* _EXERCISE AIM_
Retype each entry below exactly. Do not carry any image over.

----- DATA SECTION

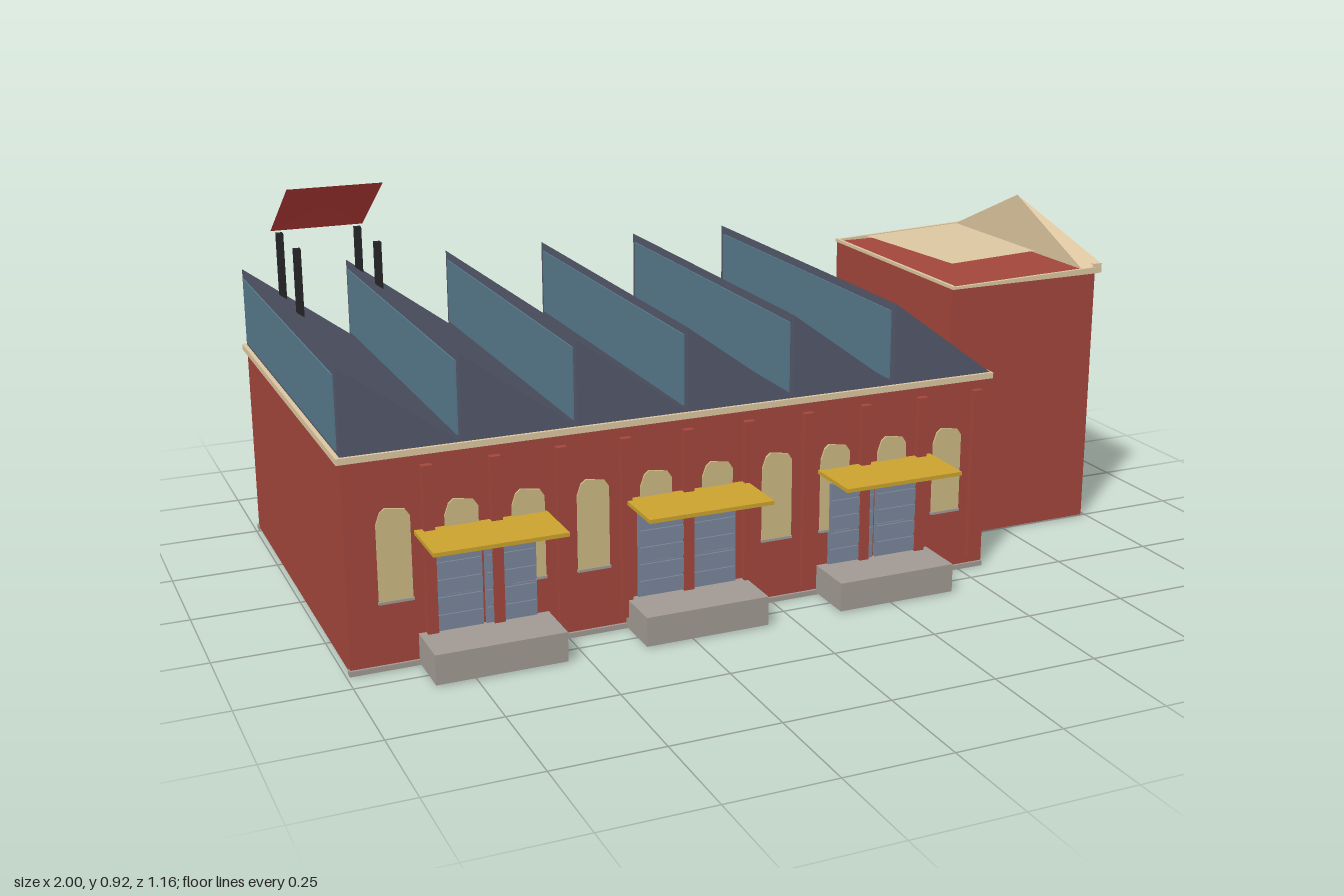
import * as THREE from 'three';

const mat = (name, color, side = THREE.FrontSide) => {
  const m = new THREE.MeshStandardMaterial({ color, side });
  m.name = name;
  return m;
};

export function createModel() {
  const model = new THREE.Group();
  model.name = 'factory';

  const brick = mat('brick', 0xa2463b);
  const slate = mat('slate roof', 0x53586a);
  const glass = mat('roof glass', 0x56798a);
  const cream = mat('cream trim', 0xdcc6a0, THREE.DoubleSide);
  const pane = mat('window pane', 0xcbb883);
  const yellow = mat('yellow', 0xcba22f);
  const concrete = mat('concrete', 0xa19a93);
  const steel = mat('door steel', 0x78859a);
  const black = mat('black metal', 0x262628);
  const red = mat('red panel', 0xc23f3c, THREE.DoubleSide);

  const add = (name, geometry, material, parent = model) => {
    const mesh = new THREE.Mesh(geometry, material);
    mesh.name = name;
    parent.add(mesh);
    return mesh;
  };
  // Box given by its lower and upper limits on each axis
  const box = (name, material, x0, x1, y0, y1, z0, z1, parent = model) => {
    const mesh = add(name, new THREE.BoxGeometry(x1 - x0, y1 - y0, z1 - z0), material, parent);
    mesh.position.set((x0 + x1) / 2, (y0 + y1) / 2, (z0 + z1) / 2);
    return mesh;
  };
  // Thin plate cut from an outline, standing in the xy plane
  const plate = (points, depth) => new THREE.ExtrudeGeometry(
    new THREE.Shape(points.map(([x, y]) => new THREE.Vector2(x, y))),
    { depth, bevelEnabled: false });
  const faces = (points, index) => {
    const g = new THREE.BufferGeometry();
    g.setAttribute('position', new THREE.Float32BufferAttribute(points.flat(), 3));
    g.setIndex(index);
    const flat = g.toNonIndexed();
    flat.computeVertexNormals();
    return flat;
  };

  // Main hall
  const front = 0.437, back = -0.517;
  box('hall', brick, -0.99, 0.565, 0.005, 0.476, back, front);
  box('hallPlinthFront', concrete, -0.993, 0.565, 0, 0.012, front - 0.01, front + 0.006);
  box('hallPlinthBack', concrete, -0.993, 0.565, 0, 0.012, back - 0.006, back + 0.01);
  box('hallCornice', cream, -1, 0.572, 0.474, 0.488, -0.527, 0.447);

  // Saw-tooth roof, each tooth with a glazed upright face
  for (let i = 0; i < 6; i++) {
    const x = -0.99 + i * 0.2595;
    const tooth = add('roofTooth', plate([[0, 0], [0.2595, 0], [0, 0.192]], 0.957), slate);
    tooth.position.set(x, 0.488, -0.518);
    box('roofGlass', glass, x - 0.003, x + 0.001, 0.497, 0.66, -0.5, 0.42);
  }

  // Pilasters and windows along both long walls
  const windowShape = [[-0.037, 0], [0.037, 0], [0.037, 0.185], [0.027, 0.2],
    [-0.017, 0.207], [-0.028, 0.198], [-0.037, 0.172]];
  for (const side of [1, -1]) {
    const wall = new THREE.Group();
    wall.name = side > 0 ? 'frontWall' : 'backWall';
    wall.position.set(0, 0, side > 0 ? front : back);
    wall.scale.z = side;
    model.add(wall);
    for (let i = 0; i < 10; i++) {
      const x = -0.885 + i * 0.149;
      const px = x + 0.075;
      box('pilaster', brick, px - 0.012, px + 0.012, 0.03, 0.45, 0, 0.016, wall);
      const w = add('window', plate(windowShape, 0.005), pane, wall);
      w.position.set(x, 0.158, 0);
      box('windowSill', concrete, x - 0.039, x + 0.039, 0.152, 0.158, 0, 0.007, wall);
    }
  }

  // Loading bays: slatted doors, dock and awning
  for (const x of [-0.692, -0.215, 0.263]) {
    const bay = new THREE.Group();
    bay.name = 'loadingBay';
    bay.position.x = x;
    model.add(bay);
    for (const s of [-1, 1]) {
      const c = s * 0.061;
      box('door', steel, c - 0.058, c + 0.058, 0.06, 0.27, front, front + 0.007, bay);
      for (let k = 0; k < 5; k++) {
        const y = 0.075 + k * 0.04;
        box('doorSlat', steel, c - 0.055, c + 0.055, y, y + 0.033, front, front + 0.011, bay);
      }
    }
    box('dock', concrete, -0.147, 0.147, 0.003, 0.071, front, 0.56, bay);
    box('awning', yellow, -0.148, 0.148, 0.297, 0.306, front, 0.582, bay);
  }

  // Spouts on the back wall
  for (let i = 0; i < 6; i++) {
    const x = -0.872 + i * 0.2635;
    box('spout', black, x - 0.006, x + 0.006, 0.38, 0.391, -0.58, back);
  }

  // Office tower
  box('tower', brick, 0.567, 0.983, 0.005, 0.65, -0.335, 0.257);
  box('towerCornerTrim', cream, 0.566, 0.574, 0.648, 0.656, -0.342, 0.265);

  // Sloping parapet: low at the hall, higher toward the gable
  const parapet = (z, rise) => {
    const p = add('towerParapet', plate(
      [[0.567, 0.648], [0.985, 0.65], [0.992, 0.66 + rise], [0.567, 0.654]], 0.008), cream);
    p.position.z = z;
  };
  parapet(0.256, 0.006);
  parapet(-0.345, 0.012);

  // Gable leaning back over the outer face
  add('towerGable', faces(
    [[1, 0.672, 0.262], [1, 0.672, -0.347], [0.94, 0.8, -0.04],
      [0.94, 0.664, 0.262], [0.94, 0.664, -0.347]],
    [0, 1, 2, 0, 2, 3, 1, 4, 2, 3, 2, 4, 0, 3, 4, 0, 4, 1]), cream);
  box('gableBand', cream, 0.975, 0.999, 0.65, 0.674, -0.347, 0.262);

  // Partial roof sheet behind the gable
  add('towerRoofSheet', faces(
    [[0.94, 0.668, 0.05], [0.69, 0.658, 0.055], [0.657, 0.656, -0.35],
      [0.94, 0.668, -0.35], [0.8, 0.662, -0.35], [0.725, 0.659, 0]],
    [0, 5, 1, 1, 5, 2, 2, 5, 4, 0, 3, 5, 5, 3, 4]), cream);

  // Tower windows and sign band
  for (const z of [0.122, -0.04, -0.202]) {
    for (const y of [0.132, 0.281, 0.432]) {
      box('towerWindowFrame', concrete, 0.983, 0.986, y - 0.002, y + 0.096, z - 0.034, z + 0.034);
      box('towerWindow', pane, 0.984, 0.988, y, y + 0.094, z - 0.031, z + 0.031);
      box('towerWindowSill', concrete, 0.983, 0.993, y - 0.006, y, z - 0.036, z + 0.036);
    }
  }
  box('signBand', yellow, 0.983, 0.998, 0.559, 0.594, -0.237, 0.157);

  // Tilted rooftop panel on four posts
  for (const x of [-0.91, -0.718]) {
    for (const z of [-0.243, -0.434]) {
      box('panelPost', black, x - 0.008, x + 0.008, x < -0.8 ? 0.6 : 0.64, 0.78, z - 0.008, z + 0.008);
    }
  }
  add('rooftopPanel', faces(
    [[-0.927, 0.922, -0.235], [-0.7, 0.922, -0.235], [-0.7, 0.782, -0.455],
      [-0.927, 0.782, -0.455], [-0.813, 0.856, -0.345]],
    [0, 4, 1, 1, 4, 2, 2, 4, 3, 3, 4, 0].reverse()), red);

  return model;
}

----------

* _THE COMPLETED TASK_
import * as THREE from 'three';

const mat = (name, color, side = THREE.FrontSide) => {
  const m = new THREE.MeshStandardMaterial({ color, side });
  m.name = name;
  return m;
};

export function createModel() {
  const model = new THREE.Group();
  model.name = 'factory';

  const brick = mat('brick', 0xa2463b);
  const slate = mat('slate roof', 0x53586a);
  const glass = mat('roof glass', 0x56798a);
  const cream = mat('cream trim', 0xdcc6a0, THREE.DoubleSide);
  const pane = mat('window pane', 0xcbb883);
  const yellow = mat('yellow', 0xcba22f);
  const concrete = mat('concrete', 0xa19a93);
  const steel = mat('door steel', 0x78859a);
  const black = mat('black metal', 0x262628);
  const red = mat('red panel', 0xc23f3c, THREE.DoubleSide);

  const add = (name, geometry, material, parent = model) => {
    const mesh = new THREE.Mesh(geometry, material);
    mesh.name = name;
    parent.add(mesh);
    return mesh;
  };
  // Box given by its lower and upper limits on each axis
  const box = (name, material, x0, x1, y0, y1, z0, z1, parent = model) => {
    const mesh = add(name, new THREE.BoxGeometry(x1 - x0, y1 - y0, z1 - z0), material, parent);
    mesh.position.set((x0 + x1) / 2, (y0 + y1) / 2, (z0 + z1) / 2);
    return mesh;
  };
  // Thin plate cut from an outline, standing in the xy plane
  const plate = (points, depth) => new THREE.ExtrudeGeometry(
    new THREE.Shape(points.map(([x, y]) => new THREE.Vector2(x, y))),
    { depth, bevelEnabled: false });
  const faces = (points, index) => {
    const g = new THREE.BufferGeometry();
    g.setAttribute('position', new THREE.Float32BufferAttribute(points.flat(), 3));
    g.setIndex(index);
    const flat = g.toNonIndexed();
    flat.computeVertexNormals();
    return flat;
  };

  // Main hall
  const front = 0.437, back = -0.517;
  box('hall', brick, -0.99, 0.565, 0.005, 0.476, back, front);
  box('hallPlinthFront', concrete, -0.993, 0.565, 0, 0.012, front - 0.01, front + 0.006);
  box('hallPlinthBack', concrete, -0.993, 0.565, 0, 0.012, back - 0.006, back + 0.01);
  box('hallCornice', cream, -1, 0.572, 0.474, 0.488, -0.527, 0.447);

  // Saw-tooth roof, each tooth with a glazed upright face
  for (let i = 0; i < 6; i++) {
    const x = -0.99 + i * 0.2595;
    const tooth = add('roofTooth', plate([[0, 0], [0.2595, 0], [0, 0.192]], 0.957), slate);
    tooth.position.set(x, 0.488, -0.518);
    box('roofGlass', glass, x - 0.003, x + 0.001, 0.497, 0.66, -0.5, 0.42);
  }

  // Pilasters and windows along both long walls
  const windowShape = [[-0.037, 0], [0.037, 0], [0.037, 0.185], [0.027, 0.2],
    [-0.017, 0.207], [-0.028, 0.198], [-0.037, 0.172]];
  for (const side of [1, -1]) {
    const wall = new THREE.Group();
    wall.name = side > 0 ? 'frontWall' : 'backWall';
    wall.position.set(0, 0, side > 0 ? front : back);
    wall.scale.z = side;
    model.add(wall);
    for (let i = 0; i < 10; i++) {
      const x = -0.885 + i * 0.149;
      const px = x + 0.075;
      box('pilaster', brick, px - 0.012, px + 0.012, 0.03, 0.45, 0, 0.016, wall);
      const w = add('window', plate(windowShape, 0.005), pane, wall);
      w.position.set(x, 0.158, 0);
      box('windowSill', concrete, x - 0.039, x + 0.039, 0.152, 0.158, 0, 0.007, wall);
    }
  }

  // Loading bays: slatted doors, dock and awning
  for (const x of [-0.692, -0.215, 0.263]) {
    const bay = new THREE.Group();
    bay.name = 'loadingBay';
    bay.position.x = x;
    model.add(bay);
    for (const s of [-1, 1]) {
      const c = s * 0.061;
      box('door', steel, c - 0.058, c + 0.058, 0.06, 0.27, front, front + 0.007, bay);
      for (let k = 0; k < 5; k++) {
        const y = 0.075 + k * 0.04;
        box('doorSlat', steel, c - 0.055, c + 0.055, y, y + 0.033, front, front + 0.011, bay);
      }
    }
    box('dock', concrete, -0.147, 0.147, 0.003, 0.071, front, 0.56, bay);
    box('awning', yellow, -0.148, 0.148, 0.297, 0.306, front, 0.582, bay);
  }

  // Spouts on the back wall
  for (let i = 0; i < 6; i++) {
    const x = -0.872 + i * 0.2635;
    box('spout', black, x - 0.006, x + 0.006, 0.38, 0.391, -0.58, back);
  }

  // Office tower
  box('tower', brick, 0.567, 0.983, 0.005, 0.65, -0.335, 0.257);
  box('towerCornerTrim', cream, 0.566, 0.574, 0.648, 0.656, -0.342, 0.265);

  // Sloping parapet: low at the hall, higher toward the gable
  const parapet = (z, rise) => {
    const p = add('towerParapet', plate(
      [[0.567, 0.648], [0.985, 0.65], [0.992, 0.66 + rise], [0.567, 0.654]], 0.008), cream);
    p.position.z = z;
  };
  parapet(0.256, 0.006);
  parapet(-0.345, 0.012);

  // Gable leaning back over the outer face
  add('towerGable', faces(
    [[1, 0.672, 0.262], [1, 0.672, -0.347], [0.94, 0.8, -0.04],
      [0.94, 0.664, 0.262], [0.94, 0.664, -0.347]],
    [0, 1, 2, 0, 2, 3, 1, 4, 2, 3, 2, 4, 0, 3, 4, 0, 4, 1]), cream);
  box('gableBand', cream, 0.975, 0.999, 0.65, 0.674, -0.347, 0.262);

  // Partial roof sheet behind the gable
  add('towerRoofSheet', faces(
    [[0.94, 0.668, 0.05], [0.69, 0.658, 0.055], [0.657, 0.656, -0.35],
      [0.94, 0.668, -0.35], [0.8, 0.662, -0.35], [0.725, 0.659, 0]],
    [0, 5, 1, 1, 5, 2, 2, 5, 4, 0, 3, 5, 5, 3, 4]), cream);

  // Tower windows and sign band
  for (const z of [0.122, -0.04, -0.202]) {
    for (const y of [0.132, 0.281, 0.432]) {
      box('towerWindowFrame', concrete, 0.983, 0.986, y - 0.002, y + 0.096, z - 0.034, z + 0.034);
      box('towerWindow', pane, 0.984, 0.988, y, y + 0.094, z - 0.031, z + 0.031);
      box('towerWindowSill', concrete, 0.983, 0.993, y - 0.006, y, z - 0.036, z + 0.036);
    }
  }
  box('signBand', yellow, 0.983, 0.998, 0.559, 0.594, -0.237, 0.157);

  // Tilted rooftop panel on four posts
  for (const x of [-0.91, -0.718]) {
    for (const z of [-0.243, -0.434]) {
      box('panelPost', black, x - 0.008, x + 0.008, x < -0.8 ? 0.6 : 0.64, 0.78, z - 0.008, z + 0.008);
    }
  }
  add('rooftopPanel', faces(
    [[-0.927, 0.922, -0.235], [-0.7, 0.922, -0.235], [-0.7, 0.782, -0.455],
      [-0.927, 0.782, -0.455], [-0.813, 0.856, -0.345]],
    [0, 4, 1, 1, 4, 2, 2, 4, 3, 3, 4, 0].reverse()), red);

  return model;
}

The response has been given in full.